▸ Material supplied:
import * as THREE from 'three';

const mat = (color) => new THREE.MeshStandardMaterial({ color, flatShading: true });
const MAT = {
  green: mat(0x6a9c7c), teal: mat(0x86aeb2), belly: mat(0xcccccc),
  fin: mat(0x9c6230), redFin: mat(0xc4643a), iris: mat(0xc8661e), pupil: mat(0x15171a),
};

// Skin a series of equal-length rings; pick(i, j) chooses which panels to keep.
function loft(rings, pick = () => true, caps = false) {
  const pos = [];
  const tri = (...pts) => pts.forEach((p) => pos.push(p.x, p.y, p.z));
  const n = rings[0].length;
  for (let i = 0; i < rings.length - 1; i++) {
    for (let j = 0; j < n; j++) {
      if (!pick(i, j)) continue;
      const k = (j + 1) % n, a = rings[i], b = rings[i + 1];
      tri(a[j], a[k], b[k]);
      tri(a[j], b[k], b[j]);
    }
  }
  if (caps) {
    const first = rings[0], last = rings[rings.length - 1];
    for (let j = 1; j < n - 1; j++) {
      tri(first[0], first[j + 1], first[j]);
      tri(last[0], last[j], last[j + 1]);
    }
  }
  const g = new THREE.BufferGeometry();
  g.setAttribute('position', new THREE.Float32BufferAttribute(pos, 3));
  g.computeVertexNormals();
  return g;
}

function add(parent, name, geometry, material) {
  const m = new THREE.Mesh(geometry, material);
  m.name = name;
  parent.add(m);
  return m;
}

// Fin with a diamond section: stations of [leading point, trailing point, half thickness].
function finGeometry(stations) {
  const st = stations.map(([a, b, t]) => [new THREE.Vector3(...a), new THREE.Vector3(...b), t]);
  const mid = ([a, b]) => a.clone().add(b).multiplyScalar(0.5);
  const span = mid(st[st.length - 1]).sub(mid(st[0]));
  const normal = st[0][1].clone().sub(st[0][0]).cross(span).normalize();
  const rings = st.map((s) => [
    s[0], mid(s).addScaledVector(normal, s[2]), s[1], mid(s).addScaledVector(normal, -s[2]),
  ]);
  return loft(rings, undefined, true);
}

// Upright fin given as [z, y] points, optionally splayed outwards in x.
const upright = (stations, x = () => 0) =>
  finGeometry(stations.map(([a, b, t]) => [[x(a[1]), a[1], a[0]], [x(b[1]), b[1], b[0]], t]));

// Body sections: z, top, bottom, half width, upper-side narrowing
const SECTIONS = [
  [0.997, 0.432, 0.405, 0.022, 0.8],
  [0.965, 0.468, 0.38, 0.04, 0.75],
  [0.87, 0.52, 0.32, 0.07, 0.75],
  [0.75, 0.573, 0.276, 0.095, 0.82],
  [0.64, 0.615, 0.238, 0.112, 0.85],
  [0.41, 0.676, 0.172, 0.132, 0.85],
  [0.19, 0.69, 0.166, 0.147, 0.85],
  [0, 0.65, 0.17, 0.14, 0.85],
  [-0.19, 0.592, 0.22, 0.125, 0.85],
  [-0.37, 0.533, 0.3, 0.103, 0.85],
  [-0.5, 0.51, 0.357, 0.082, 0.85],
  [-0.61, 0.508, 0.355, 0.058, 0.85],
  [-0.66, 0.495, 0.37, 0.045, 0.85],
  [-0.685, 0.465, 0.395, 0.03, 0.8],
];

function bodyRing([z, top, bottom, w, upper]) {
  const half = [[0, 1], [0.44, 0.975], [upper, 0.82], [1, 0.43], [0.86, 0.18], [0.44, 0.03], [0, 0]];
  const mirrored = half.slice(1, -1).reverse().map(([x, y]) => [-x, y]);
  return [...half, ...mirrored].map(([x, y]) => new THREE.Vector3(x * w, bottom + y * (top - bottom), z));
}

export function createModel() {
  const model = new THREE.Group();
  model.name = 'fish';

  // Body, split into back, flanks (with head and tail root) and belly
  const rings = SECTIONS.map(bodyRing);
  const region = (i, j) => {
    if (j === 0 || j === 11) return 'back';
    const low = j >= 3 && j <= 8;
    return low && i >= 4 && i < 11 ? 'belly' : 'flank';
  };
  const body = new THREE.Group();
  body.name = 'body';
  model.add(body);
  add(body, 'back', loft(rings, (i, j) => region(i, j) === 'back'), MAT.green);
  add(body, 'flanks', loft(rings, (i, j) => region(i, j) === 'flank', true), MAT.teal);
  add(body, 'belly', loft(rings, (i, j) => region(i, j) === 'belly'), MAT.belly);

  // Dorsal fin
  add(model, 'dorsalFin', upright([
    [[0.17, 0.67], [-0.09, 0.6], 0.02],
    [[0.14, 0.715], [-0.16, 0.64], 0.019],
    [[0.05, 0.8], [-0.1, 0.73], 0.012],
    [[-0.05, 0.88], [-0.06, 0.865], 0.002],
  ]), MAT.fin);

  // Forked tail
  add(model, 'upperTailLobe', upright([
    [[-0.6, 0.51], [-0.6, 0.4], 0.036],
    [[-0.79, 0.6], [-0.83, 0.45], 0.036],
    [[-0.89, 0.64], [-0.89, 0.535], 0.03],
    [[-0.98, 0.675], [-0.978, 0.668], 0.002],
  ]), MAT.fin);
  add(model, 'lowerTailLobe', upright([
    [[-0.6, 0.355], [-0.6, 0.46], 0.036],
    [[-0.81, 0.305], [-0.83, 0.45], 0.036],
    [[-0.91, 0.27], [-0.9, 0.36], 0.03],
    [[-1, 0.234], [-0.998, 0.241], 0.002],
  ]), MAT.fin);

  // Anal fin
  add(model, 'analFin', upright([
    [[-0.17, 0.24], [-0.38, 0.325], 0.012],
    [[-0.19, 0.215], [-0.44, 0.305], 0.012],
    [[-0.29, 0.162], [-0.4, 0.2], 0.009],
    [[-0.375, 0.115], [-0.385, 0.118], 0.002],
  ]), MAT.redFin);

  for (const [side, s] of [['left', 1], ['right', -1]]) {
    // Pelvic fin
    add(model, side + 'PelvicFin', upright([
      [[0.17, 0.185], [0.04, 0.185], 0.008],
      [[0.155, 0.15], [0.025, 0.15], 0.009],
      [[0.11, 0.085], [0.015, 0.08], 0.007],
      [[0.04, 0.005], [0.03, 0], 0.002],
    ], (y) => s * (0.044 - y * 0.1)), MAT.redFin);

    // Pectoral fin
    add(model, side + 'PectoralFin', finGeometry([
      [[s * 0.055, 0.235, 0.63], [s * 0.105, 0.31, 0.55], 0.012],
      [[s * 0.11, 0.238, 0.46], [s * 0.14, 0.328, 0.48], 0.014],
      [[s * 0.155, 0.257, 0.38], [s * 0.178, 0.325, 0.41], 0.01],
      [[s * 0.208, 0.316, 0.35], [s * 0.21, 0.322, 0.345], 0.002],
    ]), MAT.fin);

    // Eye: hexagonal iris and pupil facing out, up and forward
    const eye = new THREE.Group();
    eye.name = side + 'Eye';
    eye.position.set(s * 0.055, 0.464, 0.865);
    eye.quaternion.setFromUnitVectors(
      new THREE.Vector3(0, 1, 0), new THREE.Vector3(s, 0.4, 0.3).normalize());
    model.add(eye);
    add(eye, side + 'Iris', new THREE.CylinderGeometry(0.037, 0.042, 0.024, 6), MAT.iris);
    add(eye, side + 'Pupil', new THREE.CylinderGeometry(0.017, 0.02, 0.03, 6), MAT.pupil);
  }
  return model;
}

▸ Exercise instructions: The records are above. How many lines in them contain the word "clone"? Give the number alone.

▸ Solution below: 2